(Items listed in a dataset)
□ □ □ □
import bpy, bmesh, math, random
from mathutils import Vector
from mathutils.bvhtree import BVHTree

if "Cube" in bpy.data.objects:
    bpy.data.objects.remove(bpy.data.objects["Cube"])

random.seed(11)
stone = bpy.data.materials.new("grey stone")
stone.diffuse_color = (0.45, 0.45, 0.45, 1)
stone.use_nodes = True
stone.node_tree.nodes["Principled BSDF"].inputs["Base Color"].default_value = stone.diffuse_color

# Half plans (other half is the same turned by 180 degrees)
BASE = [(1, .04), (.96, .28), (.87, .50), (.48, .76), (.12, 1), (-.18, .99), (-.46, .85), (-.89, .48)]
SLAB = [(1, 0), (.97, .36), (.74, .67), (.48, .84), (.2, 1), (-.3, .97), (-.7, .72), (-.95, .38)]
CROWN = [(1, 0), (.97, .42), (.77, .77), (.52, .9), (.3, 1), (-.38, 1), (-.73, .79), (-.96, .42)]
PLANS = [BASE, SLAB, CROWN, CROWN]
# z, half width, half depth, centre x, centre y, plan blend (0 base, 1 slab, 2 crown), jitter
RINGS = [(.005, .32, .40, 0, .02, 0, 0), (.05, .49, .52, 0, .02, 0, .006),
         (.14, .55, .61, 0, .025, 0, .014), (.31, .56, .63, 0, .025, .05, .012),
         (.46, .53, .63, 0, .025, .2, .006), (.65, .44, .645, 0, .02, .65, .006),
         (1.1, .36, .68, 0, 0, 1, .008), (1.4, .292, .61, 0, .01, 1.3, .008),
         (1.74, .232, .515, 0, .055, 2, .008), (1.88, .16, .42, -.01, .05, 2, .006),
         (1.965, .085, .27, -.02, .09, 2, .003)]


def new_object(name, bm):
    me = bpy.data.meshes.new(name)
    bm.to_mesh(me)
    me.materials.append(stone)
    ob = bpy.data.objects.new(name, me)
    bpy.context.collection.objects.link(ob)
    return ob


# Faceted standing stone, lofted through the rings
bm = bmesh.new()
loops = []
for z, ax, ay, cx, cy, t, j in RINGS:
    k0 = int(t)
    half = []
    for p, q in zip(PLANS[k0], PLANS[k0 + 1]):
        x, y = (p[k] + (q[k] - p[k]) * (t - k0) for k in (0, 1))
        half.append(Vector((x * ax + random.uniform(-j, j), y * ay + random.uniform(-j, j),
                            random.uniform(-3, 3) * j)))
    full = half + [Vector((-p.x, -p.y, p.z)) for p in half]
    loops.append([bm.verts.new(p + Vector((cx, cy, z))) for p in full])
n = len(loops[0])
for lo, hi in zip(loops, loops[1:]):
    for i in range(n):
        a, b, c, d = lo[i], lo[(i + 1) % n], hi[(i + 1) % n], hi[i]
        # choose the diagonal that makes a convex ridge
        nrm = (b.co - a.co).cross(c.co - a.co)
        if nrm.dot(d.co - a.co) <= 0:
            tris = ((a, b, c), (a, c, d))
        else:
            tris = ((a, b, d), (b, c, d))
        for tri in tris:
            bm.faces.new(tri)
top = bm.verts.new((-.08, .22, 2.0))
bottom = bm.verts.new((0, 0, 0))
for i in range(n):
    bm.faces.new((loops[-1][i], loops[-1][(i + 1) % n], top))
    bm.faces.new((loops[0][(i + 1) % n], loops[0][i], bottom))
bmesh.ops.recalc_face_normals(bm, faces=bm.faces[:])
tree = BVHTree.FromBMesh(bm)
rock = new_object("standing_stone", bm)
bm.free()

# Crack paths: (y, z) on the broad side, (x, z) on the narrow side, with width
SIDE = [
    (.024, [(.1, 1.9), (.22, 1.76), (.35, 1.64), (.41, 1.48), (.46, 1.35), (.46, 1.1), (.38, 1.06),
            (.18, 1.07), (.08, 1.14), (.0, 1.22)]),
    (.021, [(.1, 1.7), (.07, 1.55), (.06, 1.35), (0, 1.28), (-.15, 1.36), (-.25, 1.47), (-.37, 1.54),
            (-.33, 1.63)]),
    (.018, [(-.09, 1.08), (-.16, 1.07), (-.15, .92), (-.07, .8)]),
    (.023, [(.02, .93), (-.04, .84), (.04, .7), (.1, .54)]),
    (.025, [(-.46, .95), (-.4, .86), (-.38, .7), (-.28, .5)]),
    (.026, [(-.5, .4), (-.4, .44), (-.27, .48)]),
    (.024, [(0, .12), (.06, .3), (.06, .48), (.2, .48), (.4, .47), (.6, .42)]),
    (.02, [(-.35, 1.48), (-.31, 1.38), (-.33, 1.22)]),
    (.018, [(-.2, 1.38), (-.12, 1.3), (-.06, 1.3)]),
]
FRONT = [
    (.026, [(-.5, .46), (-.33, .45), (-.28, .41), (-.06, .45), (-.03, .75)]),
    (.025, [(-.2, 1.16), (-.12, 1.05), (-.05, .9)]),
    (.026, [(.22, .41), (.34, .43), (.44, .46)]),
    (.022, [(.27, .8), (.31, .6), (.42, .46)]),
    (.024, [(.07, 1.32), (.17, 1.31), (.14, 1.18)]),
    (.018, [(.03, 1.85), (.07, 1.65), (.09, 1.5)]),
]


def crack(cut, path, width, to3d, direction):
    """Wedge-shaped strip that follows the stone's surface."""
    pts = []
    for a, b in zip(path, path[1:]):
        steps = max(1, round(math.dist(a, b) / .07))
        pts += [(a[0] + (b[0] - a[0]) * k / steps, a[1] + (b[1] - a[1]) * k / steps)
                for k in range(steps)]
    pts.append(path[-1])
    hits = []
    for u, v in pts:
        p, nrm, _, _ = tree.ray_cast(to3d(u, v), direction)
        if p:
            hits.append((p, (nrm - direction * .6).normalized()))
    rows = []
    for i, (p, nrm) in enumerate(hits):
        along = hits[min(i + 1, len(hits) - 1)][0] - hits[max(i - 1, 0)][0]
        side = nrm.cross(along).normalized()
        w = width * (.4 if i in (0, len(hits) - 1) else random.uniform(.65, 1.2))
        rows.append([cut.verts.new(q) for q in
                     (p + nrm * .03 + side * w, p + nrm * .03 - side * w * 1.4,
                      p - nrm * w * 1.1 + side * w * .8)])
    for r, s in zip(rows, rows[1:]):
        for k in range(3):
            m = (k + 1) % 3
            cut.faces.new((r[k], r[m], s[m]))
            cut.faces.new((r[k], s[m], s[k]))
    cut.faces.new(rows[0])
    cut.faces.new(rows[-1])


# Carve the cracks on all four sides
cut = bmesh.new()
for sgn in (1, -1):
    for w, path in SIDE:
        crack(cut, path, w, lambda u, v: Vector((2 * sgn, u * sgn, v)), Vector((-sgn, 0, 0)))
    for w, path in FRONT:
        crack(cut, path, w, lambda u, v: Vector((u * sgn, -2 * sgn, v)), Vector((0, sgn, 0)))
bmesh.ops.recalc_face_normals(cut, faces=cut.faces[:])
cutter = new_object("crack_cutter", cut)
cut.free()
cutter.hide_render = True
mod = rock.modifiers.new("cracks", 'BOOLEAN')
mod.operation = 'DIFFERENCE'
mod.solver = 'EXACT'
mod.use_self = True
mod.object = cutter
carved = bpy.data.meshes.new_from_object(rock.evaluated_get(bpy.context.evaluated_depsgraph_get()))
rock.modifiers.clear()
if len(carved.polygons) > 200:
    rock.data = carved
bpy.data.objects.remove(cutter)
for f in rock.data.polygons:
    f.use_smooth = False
□ □ □ □
REQUIRED ACTION:
The records above should be repeated word for word.

RESPONSE TO THE TASK:
import bpy, bmesh, math, random
from mathutils import Vector
from mathutils.bvhtree import BVHTree

if "Cube" in bpy.data.objects:
    bpy.data.objects.remove(bpy.data.objects["Cube"])

random.seed(11)
stone = bpy.data.materials.new("grey stone")
stone.diffuse_color = (0.45, 0.45, 0.45, 1)
stone.use_nodes = True
stone.node_tree.nodes["Principled BSDF"].inputs["Base Color"].default_value = stone.diffuse_color

# Half plans (other half is the same turned by 180 degrees)
BASE = [(1, .04), (.96, .28), (.87, .50), (.48, .76), (.12, 1), (-.18, .99), (-.46, .85), (-.89, .48)]
SLAB = [(1, 0), (.97, .36), (.74, .67), (.48, .84), (.2, 1), (-.3, .97), (-.7, .72), (-.95, .38)]
CROWN = [(1, 0), (.97, .42), (.77, .77), (.52, .9), (.3, 1), (-.38, 1), (-.73, .79), (-.96, .42)]
PLANS = [BASE, SLAB, CROWN, CROWN]
# z, half width, half depth, centre x, centre y, plan blend (0 base, 1 slab, 2 crown), jitter
RINGS = [(.005, .32, .40, 0, .02, 0, 0), (.05, .49, .52, 0, .02, 0, .006),
         (.14, .55, .61, 0, .025, 0, .014), (.31, .56, .63, 0, .025, .05, .012),
         (.46, .53, .63, 0, .025, .2, .006), (.65, .44, .645, 0, .02, .65, .006),
         (1.1, .36, .68, 0, 0, 1, .008), (1.4, .292, .61, 0, .01, 1.3, .008),
         (1.74, .232, .515, 0, .055, 2, .008), (1.88, .16, .42, -.01, .05, 2, .006),
         (1.965, .085, .27, -.02, .09, 2, .003)]


def new_object(name, bm):
    me = bpy.data.meshes.new(name)
    bm.to_mesh(me)
    me.materials.append(stone)
    ob = bpy.data.objects.new(name, me)
    bpy.context.collection.objects.link(ob)
    return ob


# Faceted standing stone, lofted through the rings
bm = bmesh.new()
loops = []
for z, ax, ay, cx, cy, t, j in RINGS:
    k0 = int(t)
    half = []
    for p, q in zip(PLANS[k0], PLANS[k0 + 1]):
        x, y = (p[k] + (q[k] - p[k]) * (t - k0) for k in (0, 1))
        half.append(Vector((x * ax + random.uniform(-j, j), y * ay + random.uniform(-j, j),
                            random.uniform(-3, 3) * j)))
    full = half + [Vector((-p.x, -p.y, p.z)) for p in half]
    loops.append([bm.verts.new(p + Vector((cx, cy, z))) for p in full])
n = len(loops[0])
for lo, hi in zip(loops, loops[1:]):
    for i in range(n):
        a, b, c, d = lo[i], lo[(i + 1) % n], hi[(i + 1) % n], hi[i]
        # choose the diagonal that makes a convex ridge
        nrm = (b.co - a.co).cross(c.co - a.co)
        if nrm.dot(d.co - a.co) <= 0:
            tris = ((a, b, c), (a, c, d))
        else:
            tris = ((a, b, d), (b, c, d))
        for tri in tris:
            bm.faces.new(tri)
top = bm.verts.new((-.08, .22, 2.0))
bottom = bm.verts.new((0, 0, 0))
for i in range(n):
    bm.faces.new((loops[-1][i], loops[-1][(i + 1) % n], top))
    bm.faces.new((loops[0][(i + 1) % n], loops[0][i], bottom))
bmesh.ops.recalc_face_normals(bm, faces=bm.faces[:])
tree = BVHTree.FromBMesh(bm)
rock = new_object("standing_stone", bm)
bm.free()

# Crack paths: (y, z) on the broad side, (x, z) on the narrow side, with width
SIDE = [
    (.024, [(.1, 1.9), (.22, 1.76), (.35, 1.64), (.41, 1.48), (.46, 1.35), (.46, 1.1), (.38, 1.06),
            (.18, 1.07), (.08, 1.14), (.0, 1.22)]),
    (.021, [(.1, 1.7), (.07, 1.55), (.06, 1.35), (0, 1.28), (-.15, 1.36), (-.25, 1.47), (-.37, 1.54),
            (-.33, 1.63)]),
    (.018, [(-.09, 1.08), (-.16, 1.07), (-.15, .92), (-.07, .8)]),
    (.023, [(.02, .93), (-.04, .84), (.04, .7), (.1, .54)]),
    (.025, [(-.46, .95), (-.4, .86), (-.38, .7), (-.28, .5)]),
    (.026, [(-.5, .4), (-.4, .44), (-.27, .48)]),
    (.024, [(0, .12), (.06, .3), (.06, .48), (.2, .48), (.4, .47), (.6, .42)]),
    (.02, [(-.35, 1.48), (-.31, 1.38), (-.33, 1.22)]),
    (.018, [(-.2, 1.38), (-.12, 1.3), (-.06, 1.3)]),
]
FRONT = [
    (.026, [(-.5, .46), (-.33, .45), (-.28, .41), (-.06, .45), (-.03, .75)]),
    (.025, [(-.2, 1.16), (-.12, 1.05), (-.05, .9)]),
    (.026, [(.22, .41), (.34, .43), (.44, .46)]),
    (.022, [(.27, .8), (.31, .6), (.42, .46)]),
    (.024, [(.07, 1.32), (.17, 1.31), (.14, 1.18)]),
    (.018, [(.03, 1.85), (.07, 1.65), (.09, 1.5)]),
]


def crack(cut, path, width, to3d, direction):
    """Wedge-shaped strip that follows the stone's surface."""
    pts = []
    for a, b in zip(path, path[1:]):
        steps = max(1, round(math.dist(a, b) / .07))
        pts += [(a[0] + (b[0] - a[0]) * k / steps, a[1] + (b[1] - a[1]) * k / steps)
                for k in range(steps)]
    pts.append(path[-1])
    hits = []
    for u, v in pts:
        p, nrm, _, _ = tree.ray_cast(to3d(u, v), direction)
        if p:
            hits.append((p, (nrm - direction * .6).normalized()))
    rows = []
    for i, (p, nrm) in enumerate(hits):
        along = hits[min(i + 1, len(hits) - 1)][0] - hits[max(i - 1, 0)][0]
        side = nrm.cross(along).normalized()
        w = width * (.4 if i in (0, len(hits) - 1) else random.uniform(.65, 1.2))
        rows.append([cut.verts.new(q) for q in
                     (p + nrm * .03 + side * w, p + nrm * .03 - side * w * 1.4,
                      p - nrm * w * 1.1 + side * w * .8)])
    for r, s in zip(rows, rows[1:]):
        for k in range(3):
            m = (k + 1) % 3
            cut.faces.new((r[k], r[m], s[m]))
            cut.faces.new((r[k], s[m], s[k]))
    cut.faces.new(rows[0])
    cut.faces.new(rows[-1])


# Carve the cracks on all four sides
cut = bmesh.new()
for sgn in (1, -1):
    for w, path in SIDE:
        crack(cut, path, w, lambda u, v: Vector((2 * sgn, u * sgn, v)), Vector((-sgn, 0, 0)))
    for w, path in FRONT:
        crack(cut, path, w, lambda u, v: Vector((u * sgn, -2 * sgn, v)), Vector((0, sgn, 0)))
bmesh.ops.recalc_face_normals(cut, faces=cut.faces[:])
cutter = new_object("crack_cutter", cut)
cut.free()
cutter.hide_render = True
mod = rock.modifiers.new("cracks", 'BOOLEAN')
mod.operation = 'DIFFERENCE'
mod.solver = 'EXACT'
mod.use_self = True
mod.object = cutter
carved = bpy.data.meshes.new_from_object(rock.evaluated_get(bpy.context.evaluated_depsgraph_get()))
rock.modifiers.clear()
if len(carved.polygons) > 200:
    rock.data = carved
bpy.data.objects.remove(cutter)
for f in rock.data.polygons:
    f.use_smooth = False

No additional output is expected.